Tone down the playtime


You can bathe and/or massage baby, but talk in soft voices and don’t offer too much stimulation or vigorous play.

The Johnson’s Baby website has some excellent tutorials and tips on baby massage.

Try NOT to feed baby right before bed

Aim for a 1/2 hour before bedtime so that they don’t fall asleep while nursing.

Initiate the “BEDTIME ROUTINE”

A bedtime classic – indigo.ca

You will be performing this routine nearly every night for a long time, so decide now what it will include – a bedtime story or a lullaby?  Nightlight? Sound machine?  Saying goodnight to everything in their bedroom?

Over the years the bedtime routine will evolve as your child grows.  But it should always include a calming activity and something that is reserved specifically for bedtime so as to give your baby the bedtime signal.

Put baby to bed when you see the early signs of sleepiness

It’s worth repeating here – put baby down when they are sleepy but not actually asleep. The younger the baby, the more they are acting on instincts and as long as all of their needs are met, they shouldn’t protest when you put them down.

If baby cries when you put them down… 

Try feeding or burping again until they get drowsy.  If baby falls asleep while nursing, just try to get them into bed as soon as possible afterwards.  Try your best to remain positive about the process, or baby will sense your anxiety.

6 Ways to Make Sleep Training a Positive Experience
Here are some tips for staying positive

Once baby is down for the night – DO NOT WAKE BABY UP TO EAT. 

They will wake up on their own (because food > sleep).  But hopefully they will sleep for longer than 2 hour intervals at night.

For added peace of mind, you may want to invest in a good baby monitor. Reviews.com has a comprehensive breakdown of the different baby monitors on the market and lists their top three here.


If and when baby wakes up in the middle of the night…

Do not turn on any lights

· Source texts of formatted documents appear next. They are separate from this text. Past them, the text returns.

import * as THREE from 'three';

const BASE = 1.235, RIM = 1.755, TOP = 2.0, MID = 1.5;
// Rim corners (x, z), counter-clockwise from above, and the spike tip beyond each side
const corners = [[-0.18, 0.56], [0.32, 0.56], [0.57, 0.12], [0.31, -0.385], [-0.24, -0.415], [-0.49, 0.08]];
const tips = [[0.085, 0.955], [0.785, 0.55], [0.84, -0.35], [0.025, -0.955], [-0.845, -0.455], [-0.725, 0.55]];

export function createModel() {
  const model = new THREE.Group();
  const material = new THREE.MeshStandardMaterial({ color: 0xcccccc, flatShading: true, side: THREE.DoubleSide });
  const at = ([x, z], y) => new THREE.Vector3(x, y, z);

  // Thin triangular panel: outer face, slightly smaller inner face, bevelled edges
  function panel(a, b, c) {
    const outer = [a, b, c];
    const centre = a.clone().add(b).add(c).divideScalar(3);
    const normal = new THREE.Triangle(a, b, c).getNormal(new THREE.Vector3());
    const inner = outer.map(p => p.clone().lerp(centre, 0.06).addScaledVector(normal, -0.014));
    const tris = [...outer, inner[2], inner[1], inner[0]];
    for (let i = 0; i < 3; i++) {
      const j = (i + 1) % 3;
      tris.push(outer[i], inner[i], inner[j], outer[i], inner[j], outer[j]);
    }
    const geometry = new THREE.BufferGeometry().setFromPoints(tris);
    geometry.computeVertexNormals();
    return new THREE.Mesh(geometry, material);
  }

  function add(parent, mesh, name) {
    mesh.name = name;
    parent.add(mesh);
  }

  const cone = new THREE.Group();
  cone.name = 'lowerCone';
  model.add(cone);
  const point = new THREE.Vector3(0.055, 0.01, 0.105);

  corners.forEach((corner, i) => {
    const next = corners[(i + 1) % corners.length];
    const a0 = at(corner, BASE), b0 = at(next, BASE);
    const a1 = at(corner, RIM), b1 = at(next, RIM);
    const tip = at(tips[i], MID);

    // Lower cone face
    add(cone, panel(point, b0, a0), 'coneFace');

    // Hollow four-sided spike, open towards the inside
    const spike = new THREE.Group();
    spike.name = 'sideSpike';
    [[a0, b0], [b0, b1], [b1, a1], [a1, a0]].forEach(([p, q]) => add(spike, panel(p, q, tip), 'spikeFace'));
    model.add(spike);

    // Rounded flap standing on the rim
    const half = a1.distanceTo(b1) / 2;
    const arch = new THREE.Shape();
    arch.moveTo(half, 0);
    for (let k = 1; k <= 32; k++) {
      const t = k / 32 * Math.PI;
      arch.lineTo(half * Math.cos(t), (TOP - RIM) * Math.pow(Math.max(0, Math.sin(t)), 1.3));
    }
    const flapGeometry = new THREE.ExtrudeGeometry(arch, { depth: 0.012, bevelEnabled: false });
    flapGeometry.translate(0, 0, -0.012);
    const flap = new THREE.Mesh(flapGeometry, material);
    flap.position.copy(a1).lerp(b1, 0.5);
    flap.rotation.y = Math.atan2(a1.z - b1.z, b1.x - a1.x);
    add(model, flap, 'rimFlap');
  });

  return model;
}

Keep the room as dark and quiet as possible.  A nightlight offers just enough lighting for you to see what you’re doing but the idea is to help baby associate night time with darkness and quiet.


These candle-inspired nightlights offer the perfect amount of soft lighting for a baby’s nursery.  I love that they’re rechargeable which means you don’t need access to an exposed socket in the nursery OR have to spend a fortune on batteries.  The coolest feature – you blow them to turn them on or off just like a real candle!

Keep baby dressed

Save the skin to skin contact for the daytime.

Feed baby

Because you’re pumping them full of milk during the day, you don’t need to worry about how much they’re getting in the middle of the night.  This is a great time to use the breast compression technique while breastfeeding.  Most likely, baby will fall asleep during nursing.

Do not talk to or stimulate baby in any way

If you’re smooth enough – you might be able to convince baby that this is just a dream and that they aren’t really awake at all…

Only change a diaper if it’s poopy


If baby had enough poopy diapers during the day then the chances of a poopy diaper at night are slim (though they do happen).  If you absolutely must change a diaper, use a warm wipe or washcloth and try to make it as quick as possible.

Get a good burp

but don’t try any fancy positions that might overstimulate baby unless they seem to be having a lot of trouble with gas.

Immediately return baby to crib

Don’t make a big deal out of night time wake ups, and if possible, try not to move baby out of their room.

Continue this routine for all night time feedings until morning and then begin the daytime routine all over again.

[Johnson’s Bedtime Baby Sleep App is a great tool for tracking your baby’s sleep patterns – Download it for FREE!]

Sleep Training Guide Part 2: The Trick to Sleep Training
Part 2

see part two of the running in triangles sleep training guide For more TIPS

Have you tried all these tips and your baby is STILL not sleeping through the night?

There could be something you’re missing.  All babies are different, and there isn’t ONE plan that works for everyone.  Don’t be afraid to seek help from an expert.  Read my review of The Baby Sleep Site for more information.

The Baby Sleep Site Review
Read my review of The Baby Sleep Site

For additional sleep training tips, check out this blog post by Taylor Jones from Dromma.

Tips to Get Your Kids to Sleep
How to Sleep Train